When the market starts trending down, many investors tend to panic. They see volatility as dangerous and formulate a belief that the market is just not for them. These panicked investors perceive the correction as something wrong with the market as a whole and lose sight of the fact that for every stock listed, there is a company behind it. Veteran investors have come to expect these periodic “corrections” to what can be considered inflated prices. Corrections happen all the time. After “big runs,” you should anticipate them. It is a terrible mistake to pull out of the market when they happen.
Jim Cramer teaches that a particularly profitable strategy for dealing with corrections is to avoid the trap of being 100% invested in the market at all times. At times when the market is tanking, cash that makes nearly nothing can look like a great investment. As Cramer put it, “Nothing feels as good as cash when the market is coming down.” This is actually a critical element of his axiom of “selling strength and buying weakness.” When the market is surging upwards, the strategy dictates that you “trim” here and there to generate cash to be in a position to buy during the next correction.
If you don’t do this trimming and hold on, you may fall into the trap of selling your winners to subsidize your losers. This naïve practice can wreck a portfolio by filling it with junk because all of the blue chips have been sold off. When you realize that a stock is junk, then sell it and take the loss. Use what’s left to reposition into something great. The real key to all of this is to differentiate between bad companies with deteriorating fundamentals and good companies with deteriorating stock prices.
Don’t forget that companies with good bottom lines can go bad because of larger forces that are outside of management’s control. Geopolitics, exchange rates, fed policy, and a host of other factors can make cause a once great company to lose traction.
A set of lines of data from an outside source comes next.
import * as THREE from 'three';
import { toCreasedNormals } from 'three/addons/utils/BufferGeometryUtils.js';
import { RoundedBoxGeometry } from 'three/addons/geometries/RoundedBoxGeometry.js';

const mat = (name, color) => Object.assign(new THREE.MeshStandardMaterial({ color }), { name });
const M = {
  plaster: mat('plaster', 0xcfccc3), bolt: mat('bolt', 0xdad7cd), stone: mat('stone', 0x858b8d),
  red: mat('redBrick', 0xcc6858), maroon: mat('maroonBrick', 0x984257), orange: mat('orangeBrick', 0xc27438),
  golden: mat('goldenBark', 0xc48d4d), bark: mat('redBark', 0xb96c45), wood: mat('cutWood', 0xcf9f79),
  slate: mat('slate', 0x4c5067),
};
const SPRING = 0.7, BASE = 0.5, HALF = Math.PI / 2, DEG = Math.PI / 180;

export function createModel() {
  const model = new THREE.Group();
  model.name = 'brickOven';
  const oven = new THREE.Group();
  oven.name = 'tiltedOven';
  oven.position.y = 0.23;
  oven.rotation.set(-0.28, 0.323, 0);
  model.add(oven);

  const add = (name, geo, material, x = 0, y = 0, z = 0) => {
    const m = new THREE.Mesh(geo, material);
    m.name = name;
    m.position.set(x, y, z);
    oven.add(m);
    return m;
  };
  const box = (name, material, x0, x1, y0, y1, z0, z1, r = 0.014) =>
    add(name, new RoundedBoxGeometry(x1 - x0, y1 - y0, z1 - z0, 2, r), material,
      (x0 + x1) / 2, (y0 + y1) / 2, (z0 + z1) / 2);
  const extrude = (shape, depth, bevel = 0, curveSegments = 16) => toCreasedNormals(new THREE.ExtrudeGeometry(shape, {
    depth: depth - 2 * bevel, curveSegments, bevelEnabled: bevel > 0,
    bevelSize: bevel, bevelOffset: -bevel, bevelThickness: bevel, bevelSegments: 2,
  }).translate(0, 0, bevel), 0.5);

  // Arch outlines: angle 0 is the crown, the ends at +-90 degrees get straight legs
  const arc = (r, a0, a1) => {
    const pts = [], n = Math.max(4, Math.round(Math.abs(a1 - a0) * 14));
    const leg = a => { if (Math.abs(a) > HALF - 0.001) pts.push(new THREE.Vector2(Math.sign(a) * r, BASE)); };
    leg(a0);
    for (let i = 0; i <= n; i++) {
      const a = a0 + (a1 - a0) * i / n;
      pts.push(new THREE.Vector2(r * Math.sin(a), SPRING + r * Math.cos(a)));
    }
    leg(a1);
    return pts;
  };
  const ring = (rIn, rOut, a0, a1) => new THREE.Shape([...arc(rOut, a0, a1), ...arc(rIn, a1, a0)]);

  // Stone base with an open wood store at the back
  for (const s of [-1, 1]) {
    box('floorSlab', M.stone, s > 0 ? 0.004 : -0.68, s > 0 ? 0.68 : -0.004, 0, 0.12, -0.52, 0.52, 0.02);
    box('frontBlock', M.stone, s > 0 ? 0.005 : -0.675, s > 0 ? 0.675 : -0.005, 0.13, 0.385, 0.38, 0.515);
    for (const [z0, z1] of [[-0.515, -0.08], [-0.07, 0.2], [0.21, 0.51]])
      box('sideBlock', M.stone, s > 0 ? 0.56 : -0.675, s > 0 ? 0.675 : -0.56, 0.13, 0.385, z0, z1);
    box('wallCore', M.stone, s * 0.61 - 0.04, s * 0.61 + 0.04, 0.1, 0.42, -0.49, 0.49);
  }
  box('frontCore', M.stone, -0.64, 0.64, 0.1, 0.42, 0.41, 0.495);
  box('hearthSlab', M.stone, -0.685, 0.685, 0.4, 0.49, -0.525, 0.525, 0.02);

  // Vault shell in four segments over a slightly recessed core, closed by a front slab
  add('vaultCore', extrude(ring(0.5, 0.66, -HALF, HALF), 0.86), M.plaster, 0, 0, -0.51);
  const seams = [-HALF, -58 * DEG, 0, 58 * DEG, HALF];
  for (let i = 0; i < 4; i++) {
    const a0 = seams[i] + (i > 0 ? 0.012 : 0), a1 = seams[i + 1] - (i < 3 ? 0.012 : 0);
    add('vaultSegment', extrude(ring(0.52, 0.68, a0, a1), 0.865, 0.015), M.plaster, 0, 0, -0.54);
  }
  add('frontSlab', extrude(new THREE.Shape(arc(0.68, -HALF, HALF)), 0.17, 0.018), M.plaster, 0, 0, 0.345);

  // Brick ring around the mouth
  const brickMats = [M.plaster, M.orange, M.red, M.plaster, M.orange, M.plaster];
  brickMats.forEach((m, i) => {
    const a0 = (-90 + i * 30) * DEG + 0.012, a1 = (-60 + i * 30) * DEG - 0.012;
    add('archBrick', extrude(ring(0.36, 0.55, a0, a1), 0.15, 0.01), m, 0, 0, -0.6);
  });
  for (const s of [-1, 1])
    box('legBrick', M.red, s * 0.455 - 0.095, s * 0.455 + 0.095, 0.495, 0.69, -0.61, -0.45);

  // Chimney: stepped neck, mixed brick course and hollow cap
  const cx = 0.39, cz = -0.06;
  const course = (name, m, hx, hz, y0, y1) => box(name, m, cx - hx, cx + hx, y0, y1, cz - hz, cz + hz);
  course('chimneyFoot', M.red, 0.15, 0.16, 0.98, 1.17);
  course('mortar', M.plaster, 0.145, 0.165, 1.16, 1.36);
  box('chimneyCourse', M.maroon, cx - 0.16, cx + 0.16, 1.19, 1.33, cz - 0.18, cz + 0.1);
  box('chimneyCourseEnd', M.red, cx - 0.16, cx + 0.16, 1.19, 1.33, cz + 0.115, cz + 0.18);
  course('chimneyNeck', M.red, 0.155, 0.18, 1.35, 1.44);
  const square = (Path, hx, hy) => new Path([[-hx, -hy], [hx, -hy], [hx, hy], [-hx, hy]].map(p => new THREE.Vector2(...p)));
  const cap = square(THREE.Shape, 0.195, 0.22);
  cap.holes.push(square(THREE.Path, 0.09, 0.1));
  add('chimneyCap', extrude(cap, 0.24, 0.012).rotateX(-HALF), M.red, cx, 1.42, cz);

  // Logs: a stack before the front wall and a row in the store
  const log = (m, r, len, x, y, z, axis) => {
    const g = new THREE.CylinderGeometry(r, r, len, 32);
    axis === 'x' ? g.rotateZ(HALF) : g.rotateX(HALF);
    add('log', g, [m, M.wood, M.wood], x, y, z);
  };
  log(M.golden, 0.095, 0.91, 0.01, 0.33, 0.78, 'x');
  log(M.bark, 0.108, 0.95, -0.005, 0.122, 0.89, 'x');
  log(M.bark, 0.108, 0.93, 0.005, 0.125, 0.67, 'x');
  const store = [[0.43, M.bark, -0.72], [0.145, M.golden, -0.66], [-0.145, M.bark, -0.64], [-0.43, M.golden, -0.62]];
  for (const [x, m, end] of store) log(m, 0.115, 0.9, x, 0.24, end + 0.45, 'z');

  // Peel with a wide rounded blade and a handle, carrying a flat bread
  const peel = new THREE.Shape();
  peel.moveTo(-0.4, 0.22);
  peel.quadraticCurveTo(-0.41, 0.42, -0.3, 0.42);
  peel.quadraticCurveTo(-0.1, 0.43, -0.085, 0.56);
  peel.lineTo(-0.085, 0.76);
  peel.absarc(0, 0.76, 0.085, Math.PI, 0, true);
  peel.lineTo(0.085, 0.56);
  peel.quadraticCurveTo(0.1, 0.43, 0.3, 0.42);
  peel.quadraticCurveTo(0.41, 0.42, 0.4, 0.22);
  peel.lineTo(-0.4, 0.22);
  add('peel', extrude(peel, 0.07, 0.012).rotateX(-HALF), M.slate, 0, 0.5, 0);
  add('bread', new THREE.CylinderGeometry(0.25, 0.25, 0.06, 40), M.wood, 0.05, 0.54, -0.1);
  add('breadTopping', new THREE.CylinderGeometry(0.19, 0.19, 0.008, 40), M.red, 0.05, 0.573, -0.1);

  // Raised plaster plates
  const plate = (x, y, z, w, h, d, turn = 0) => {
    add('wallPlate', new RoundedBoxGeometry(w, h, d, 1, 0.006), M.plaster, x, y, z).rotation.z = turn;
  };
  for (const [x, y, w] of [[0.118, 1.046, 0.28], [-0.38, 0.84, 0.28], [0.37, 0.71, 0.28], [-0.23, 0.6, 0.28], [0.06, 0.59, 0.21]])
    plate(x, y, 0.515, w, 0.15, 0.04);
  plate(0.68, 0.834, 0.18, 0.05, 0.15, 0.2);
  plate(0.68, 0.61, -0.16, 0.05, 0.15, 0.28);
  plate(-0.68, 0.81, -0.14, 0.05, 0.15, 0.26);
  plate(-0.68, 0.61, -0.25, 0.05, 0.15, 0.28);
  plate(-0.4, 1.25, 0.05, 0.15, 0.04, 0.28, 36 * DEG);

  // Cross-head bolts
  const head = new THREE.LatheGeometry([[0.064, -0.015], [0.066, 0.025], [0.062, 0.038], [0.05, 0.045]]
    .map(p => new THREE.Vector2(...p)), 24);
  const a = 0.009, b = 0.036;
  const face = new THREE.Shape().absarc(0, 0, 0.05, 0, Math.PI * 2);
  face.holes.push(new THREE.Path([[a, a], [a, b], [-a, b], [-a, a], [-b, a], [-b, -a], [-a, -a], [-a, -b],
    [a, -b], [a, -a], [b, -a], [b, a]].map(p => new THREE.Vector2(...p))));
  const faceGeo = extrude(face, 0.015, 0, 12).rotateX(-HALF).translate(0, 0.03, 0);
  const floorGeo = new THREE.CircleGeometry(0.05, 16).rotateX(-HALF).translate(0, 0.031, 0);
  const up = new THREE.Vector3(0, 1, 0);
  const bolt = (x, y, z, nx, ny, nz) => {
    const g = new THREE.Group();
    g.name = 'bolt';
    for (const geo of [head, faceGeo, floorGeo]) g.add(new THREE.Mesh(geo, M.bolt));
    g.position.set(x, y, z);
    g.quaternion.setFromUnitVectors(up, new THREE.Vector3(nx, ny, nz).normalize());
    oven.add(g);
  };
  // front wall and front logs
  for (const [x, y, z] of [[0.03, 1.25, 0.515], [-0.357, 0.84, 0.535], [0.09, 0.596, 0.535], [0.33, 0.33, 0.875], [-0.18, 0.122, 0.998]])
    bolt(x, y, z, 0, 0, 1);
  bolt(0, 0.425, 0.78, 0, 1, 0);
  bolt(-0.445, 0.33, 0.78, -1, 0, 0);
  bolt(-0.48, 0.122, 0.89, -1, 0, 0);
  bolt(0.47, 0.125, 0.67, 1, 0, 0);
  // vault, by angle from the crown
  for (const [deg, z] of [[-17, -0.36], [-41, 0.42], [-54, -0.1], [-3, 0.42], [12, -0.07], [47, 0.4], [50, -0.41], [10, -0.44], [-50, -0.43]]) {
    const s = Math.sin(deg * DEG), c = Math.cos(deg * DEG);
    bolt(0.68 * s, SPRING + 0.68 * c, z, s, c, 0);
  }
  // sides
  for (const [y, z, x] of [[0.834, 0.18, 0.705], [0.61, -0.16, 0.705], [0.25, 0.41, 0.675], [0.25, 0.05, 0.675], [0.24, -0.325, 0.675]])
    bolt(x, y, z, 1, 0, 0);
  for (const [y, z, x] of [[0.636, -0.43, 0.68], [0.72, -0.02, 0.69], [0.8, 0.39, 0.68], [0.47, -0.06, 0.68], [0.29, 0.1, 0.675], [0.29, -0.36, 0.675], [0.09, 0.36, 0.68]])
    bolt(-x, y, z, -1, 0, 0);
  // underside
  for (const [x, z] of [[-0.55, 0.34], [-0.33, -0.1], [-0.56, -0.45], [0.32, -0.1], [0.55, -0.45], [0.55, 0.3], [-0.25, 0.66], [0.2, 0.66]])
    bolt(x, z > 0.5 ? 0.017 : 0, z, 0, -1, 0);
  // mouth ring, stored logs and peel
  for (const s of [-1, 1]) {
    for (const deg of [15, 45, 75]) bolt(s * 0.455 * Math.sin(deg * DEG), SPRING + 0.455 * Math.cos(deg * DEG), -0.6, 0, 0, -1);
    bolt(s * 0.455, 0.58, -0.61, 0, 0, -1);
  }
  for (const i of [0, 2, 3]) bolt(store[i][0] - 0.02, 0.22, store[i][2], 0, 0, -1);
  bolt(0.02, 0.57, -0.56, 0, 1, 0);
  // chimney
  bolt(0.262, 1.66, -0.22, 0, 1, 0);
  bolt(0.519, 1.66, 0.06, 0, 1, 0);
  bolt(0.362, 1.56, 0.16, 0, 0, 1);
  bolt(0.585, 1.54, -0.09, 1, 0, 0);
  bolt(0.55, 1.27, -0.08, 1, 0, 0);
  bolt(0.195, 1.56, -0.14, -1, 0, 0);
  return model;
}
Don’t let your emotions get in the way of making rational decisions based on shifting fundamentals. In a slowing economy, for example, you may see a consumer shift from premium brands to store brands that can hurt the bottom line of once great premium product companies. Drug companies that have been making fortunes for years can suddenly see their bottom line drop out of sight when a family of important drugs goes off patent. If you confuse the shifting fundamentals with a market correction and buy more while the stock is “on sale”, you can lose big.
If your portfolio is composed of great companies with great fundamentals, don’t fear the market corrections. Those great stocks will bounce back, ready to ride the next upturn.